→ Your goal
Go through the listing below and list every line with "stone".

== Provided information ==

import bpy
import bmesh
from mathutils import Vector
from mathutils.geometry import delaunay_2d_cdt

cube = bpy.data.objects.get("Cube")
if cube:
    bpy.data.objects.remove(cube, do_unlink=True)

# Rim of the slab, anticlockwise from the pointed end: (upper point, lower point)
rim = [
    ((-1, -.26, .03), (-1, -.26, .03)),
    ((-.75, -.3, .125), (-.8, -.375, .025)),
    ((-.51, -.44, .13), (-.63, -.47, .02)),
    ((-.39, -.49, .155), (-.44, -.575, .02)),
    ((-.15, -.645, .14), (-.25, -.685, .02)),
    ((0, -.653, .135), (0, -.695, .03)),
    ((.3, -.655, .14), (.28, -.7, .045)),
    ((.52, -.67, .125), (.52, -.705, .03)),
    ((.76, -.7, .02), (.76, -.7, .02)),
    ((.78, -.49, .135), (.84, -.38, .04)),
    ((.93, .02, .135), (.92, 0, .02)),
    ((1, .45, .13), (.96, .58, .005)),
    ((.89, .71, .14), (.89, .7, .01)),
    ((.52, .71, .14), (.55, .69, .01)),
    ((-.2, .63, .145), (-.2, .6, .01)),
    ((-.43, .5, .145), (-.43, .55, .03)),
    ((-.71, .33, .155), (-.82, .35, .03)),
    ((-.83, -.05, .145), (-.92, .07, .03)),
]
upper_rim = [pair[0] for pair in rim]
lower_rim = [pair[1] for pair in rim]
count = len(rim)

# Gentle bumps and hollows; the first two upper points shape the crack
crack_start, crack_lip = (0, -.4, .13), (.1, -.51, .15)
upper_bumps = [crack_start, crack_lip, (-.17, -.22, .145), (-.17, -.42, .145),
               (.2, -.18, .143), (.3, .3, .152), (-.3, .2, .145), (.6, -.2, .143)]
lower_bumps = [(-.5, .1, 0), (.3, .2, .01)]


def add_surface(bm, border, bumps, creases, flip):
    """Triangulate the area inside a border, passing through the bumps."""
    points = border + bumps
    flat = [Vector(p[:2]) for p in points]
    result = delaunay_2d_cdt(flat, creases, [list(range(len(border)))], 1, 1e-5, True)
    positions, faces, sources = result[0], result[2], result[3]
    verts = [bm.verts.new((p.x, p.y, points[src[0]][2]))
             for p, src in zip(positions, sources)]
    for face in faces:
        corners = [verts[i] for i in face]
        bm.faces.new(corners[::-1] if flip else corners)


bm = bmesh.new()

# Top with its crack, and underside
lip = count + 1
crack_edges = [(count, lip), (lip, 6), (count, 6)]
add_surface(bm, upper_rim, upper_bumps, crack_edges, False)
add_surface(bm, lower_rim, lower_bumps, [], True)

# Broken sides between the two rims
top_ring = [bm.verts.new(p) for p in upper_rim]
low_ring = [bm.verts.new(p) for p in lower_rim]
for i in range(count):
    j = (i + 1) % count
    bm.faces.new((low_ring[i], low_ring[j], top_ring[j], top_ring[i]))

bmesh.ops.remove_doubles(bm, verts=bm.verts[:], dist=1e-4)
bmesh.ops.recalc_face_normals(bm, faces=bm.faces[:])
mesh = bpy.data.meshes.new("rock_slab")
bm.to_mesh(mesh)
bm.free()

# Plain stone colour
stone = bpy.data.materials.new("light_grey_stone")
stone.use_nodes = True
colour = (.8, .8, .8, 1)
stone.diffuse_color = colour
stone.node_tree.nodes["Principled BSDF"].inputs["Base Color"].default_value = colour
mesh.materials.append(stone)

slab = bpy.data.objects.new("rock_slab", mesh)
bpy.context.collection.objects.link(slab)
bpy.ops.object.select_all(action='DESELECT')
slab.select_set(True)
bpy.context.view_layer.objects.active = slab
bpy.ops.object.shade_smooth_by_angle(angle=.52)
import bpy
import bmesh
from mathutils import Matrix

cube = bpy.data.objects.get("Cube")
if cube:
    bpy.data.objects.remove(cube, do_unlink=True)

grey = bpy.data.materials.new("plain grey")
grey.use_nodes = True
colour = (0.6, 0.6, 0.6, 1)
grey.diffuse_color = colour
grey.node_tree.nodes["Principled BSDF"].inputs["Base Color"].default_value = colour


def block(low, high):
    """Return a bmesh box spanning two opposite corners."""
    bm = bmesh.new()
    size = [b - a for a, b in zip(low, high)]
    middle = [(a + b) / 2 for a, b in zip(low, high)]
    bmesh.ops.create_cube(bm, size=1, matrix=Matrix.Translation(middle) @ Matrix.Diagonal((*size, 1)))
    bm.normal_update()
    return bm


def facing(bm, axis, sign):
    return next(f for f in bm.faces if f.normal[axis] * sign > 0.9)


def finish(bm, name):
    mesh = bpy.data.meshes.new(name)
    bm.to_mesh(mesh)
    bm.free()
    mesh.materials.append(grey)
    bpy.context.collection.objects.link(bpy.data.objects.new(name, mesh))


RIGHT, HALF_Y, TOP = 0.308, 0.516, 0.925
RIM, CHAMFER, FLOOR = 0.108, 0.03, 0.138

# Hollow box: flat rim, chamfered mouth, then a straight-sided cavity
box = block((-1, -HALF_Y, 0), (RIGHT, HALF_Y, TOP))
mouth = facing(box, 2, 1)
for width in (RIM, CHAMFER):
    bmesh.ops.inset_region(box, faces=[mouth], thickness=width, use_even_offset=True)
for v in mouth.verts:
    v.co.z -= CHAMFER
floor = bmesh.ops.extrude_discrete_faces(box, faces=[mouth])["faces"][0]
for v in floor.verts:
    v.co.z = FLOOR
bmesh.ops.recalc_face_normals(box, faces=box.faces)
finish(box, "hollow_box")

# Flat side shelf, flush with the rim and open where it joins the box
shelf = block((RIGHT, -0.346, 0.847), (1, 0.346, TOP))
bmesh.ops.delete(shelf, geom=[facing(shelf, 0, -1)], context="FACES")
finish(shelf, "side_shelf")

===

→ Output
# Plain stone colour
stone = bpy.data.materials.new("light_grey_stone")
stone.use_nodes = True
stone.diffuse_color = colour
stone.node_tree.nodes["Principled BSDF"].inputs["Base Color"].default_value = colour
mesh.materials.append(stone)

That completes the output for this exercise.